• [Problem requirements] Considering the entries that follow, report how many lines include the string "materials", giving the number alone.

+++ Extracted material +++

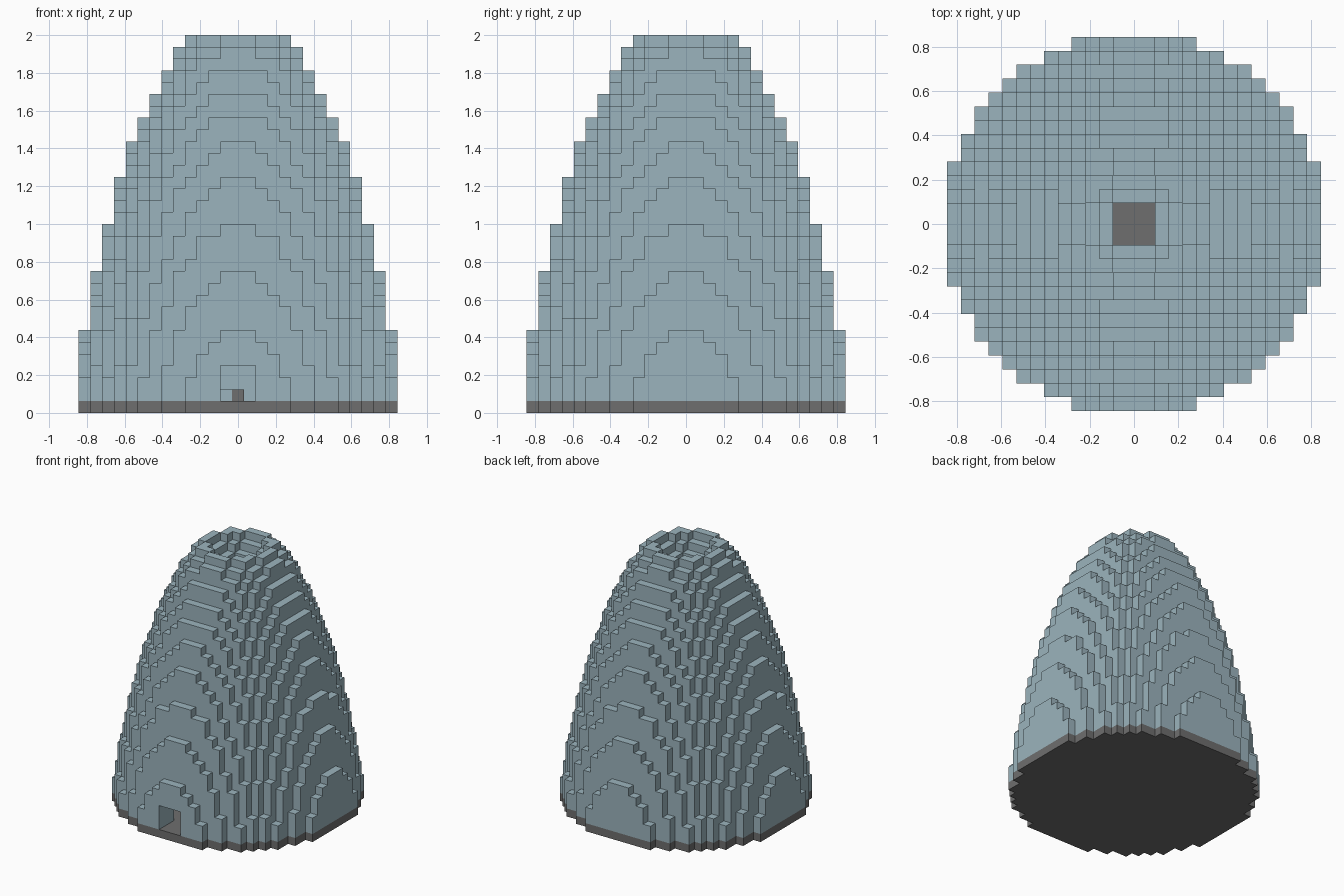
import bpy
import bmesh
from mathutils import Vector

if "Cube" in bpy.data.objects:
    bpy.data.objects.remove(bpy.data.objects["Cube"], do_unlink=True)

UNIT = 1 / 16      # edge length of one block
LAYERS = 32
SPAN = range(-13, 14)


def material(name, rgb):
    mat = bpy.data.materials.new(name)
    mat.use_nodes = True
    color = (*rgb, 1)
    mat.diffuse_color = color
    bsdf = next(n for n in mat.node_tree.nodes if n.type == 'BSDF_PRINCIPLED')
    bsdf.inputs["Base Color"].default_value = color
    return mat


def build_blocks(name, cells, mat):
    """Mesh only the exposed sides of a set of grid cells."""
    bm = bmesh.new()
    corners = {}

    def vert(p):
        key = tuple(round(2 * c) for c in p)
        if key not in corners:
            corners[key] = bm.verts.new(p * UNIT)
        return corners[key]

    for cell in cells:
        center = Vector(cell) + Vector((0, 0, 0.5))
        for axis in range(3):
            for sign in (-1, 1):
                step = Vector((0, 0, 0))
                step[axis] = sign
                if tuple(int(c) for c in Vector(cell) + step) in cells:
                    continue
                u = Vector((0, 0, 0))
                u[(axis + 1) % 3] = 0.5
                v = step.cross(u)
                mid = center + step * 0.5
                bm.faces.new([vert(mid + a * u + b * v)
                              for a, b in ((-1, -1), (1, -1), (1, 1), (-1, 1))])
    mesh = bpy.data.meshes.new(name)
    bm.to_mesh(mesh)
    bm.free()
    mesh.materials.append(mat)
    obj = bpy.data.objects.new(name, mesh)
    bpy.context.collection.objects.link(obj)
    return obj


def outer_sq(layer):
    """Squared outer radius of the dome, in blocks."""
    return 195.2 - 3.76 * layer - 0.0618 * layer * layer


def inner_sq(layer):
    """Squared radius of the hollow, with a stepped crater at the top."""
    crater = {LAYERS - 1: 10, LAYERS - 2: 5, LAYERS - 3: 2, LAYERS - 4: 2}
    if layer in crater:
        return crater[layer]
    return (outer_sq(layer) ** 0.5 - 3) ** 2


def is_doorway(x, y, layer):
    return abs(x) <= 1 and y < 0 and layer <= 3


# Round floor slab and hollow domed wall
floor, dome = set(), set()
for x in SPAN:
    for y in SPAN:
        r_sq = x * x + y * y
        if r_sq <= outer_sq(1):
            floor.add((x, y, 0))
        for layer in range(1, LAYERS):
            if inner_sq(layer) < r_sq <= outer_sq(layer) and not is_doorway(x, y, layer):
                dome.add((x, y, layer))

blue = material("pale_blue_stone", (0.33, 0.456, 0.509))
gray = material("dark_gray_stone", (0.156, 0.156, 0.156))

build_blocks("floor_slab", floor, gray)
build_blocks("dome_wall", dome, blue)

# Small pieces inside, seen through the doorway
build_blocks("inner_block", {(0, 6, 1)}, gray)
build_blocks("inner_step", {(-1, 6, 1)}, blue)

+++
+++ Extracted material +++

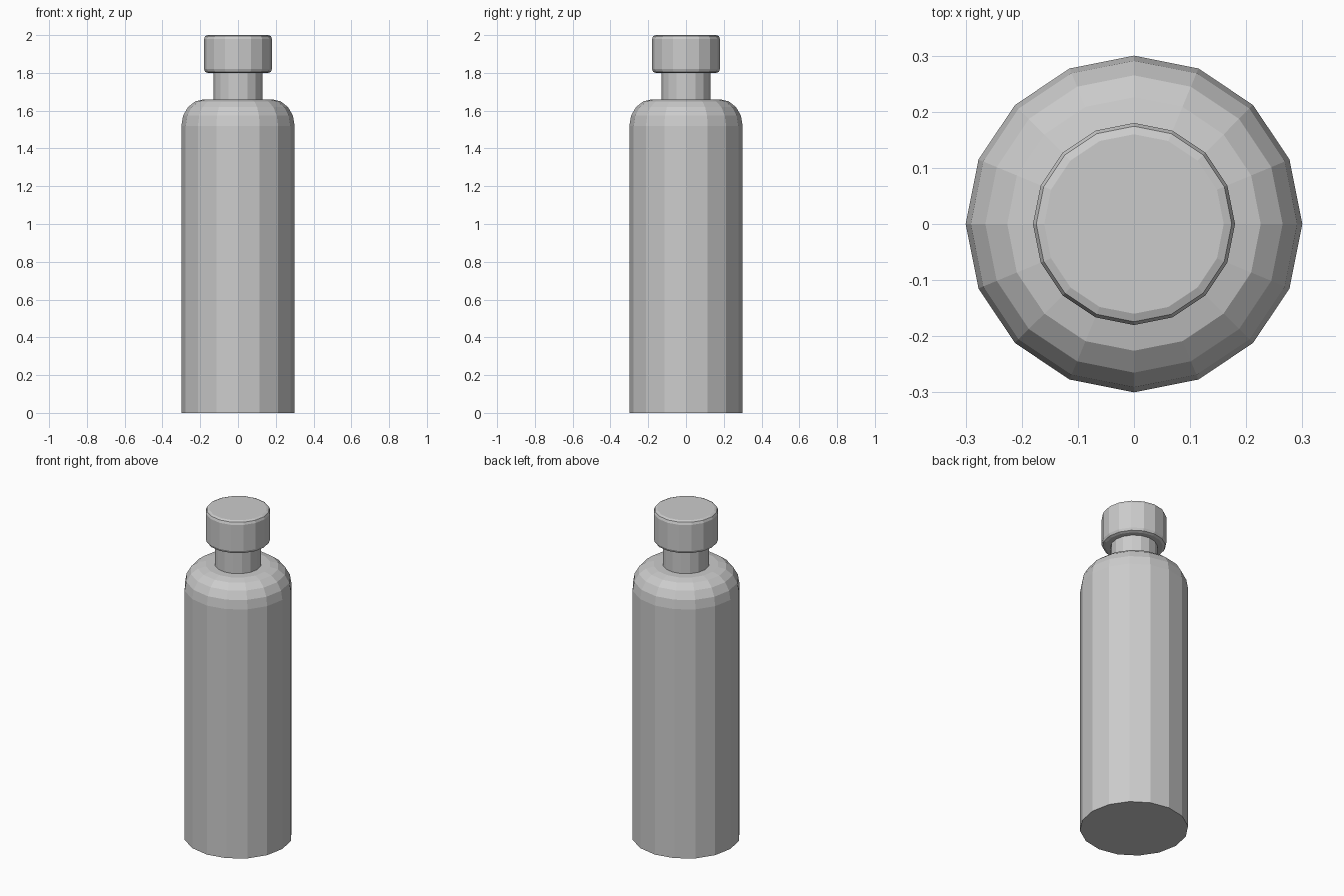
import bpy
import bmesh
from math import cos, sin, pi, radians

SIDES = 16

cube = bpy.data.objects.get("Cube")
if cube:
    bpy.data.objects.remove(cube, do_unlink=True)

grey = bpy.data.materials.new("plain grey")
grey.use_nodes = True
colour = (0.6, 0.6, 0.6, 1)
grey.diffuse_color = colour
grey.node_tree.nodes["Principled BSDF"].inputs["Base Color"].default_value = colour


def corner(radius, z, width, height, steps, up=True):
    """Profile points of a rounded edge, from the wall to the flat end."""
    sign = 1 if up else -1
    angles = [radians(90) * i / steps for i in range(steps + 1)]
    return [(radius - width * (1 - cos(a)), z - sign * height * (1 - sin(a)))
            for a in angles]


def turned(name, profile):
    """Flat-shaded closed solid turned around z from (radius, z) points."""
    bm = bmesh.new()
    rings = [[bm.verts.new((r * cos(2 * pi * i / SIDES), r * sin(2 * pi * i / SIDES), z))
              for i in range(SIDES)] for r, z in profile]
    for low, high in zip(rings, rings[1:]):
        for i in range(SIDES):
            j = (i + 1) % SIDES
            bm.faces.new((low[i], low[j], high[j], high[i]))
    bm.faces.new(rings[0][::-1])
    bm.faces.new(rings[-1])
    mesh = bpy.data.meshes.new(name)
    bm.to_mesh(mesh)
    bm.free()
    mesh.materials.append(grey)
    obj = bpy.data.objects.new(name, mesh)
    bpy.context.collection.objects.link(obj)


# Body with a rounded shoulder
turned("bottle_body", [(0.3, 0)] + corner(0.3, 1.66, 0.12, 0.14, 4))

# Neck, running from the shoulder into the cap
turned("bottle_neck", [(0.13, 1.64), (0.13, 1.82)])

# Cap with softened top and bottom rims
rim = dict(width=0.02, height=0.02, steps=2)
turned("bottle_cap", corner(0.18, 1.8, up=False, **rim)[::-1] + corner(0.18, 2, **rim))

+++
+++ Extracted material +++

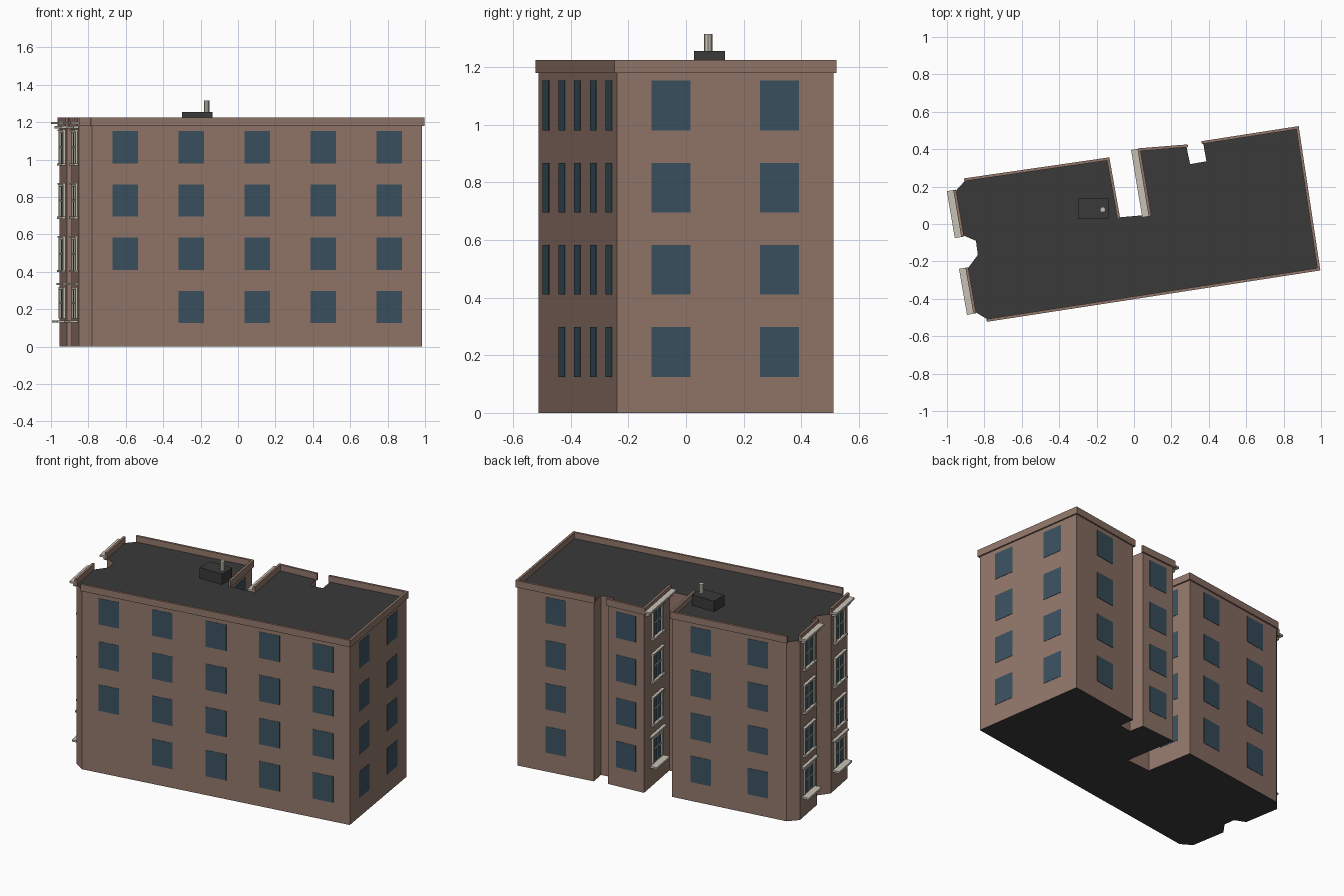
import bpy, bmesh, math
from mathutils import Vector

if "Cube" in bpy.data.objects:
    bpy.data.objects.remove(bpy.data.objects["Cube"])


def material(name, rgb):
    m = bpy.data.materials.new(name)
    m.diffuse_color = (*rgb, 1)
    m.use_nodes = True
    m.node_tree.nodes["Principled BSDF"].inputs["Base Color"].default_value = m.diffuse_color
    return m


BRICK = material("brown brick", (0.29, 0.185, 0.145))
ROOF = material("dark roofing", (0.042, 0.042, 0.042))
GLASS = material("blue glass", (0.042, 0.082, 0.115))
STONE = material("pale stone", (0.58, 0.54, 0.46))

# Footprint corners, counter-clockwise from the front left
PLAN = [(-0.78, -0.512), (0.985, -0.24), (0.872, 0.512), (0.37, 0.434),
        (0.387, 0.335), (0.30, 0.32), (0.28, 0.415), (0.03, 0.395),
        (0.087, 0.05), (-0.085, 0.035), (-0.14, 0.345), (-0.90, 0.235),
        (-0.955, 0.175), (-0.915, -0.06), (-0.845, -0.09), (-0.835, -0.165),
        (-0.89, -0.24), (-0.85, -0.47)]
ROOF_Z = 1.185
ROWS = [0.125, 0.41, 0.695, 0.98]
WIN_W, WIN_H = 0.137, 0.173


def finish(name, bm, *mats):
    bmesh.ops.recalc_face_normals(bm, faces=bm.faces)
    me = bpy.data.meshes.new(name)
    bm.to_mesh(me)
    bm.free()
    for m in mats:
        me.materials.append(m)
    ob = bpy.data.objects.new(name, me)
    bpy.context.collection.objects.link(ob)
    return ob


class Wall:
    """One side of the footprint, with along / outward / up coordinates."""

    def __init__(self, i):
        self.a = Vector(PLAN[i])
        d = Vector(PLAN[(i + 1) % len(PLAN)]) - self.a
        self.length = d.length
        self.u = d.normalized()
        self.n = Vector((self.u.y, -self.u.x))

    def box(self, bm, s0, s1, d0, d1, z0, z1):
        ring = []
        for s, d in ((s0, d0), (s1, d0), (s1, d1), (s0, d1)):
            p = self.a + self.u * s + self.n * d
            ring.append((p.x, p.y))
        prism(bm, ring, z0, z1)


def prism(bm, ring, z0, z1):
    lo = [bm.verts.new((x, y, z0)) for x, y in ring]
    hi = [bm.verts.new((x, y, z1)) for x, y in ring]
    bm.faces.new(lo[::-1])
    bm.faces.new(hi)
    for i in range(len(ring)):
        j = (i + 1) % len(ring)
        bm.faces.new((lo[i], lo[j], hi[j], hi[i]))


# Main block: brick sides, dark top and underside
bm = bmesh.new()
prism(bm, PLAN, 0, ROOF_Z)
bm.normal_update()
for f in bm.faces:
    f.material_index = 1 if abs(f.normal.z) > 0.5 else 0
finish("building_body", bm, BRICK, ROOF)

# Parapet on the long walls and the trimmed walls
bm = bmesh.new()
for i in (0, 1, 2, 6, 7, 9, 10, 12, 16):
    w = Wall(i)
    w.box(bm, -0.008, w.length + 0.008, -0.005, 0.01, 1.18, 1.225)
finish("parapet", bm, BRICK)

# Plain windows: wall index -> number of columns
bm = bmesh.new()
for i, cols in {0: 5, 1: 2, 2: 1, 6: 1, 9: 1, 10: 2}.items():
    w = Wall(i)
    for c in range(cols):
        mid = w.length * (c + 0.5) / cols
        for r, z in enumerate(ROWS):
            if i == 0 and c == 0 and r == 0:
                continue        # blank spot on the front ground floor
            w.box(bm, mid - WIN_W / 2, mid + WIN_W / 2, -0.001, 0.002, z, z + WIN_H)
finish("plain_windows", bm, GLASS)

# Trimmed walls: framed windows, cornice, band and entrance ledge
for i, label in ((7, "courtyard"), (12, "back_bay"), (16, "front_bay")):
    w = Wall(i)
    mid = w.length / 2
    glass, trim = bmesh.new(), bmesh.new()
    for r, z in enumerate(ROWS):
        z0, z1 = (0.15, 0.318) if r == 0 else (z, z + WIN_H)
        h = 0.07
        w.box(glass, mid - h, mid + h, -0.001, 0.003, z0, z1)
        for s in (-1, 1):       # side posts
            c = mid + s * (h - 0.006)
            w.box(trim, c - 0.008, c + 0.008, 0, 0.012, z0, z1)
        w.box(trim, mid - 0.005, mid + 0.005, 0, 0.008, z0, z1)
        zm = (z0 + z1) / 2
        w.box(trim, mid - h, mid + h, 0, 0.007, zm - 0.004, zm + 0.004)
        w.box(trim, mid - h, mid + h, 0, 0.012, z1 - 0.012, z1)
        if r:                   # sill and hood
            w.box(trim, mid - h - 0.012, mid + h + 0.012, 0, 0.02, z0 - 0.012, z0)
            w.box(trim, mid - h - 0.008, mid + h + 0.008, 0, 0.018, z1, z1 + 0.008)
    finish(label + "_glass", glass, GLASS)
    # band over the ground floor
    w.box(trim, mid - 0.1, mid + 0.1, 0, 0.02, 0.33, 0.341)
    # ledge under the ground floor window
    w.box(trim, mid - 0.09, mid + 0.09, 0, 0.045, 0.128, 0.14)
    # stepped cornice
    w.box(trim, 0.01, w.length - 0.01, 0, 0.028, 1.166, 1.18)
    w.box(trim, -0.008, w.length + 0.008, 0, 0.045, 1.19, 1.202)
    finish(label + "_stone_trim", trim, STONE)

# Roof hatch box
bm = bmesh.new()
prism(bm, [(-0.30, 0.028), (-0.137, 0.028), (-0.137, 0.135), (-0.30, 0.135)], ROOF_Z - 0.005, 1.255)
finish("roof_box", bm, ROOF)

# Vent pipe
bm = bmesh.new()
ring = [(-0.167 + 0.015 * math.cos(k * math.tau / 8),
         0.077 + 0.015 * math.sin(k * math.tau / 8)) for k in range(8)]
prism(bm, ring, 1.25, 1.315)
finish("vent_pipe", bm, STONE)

+++

• [Result of the exercise] 6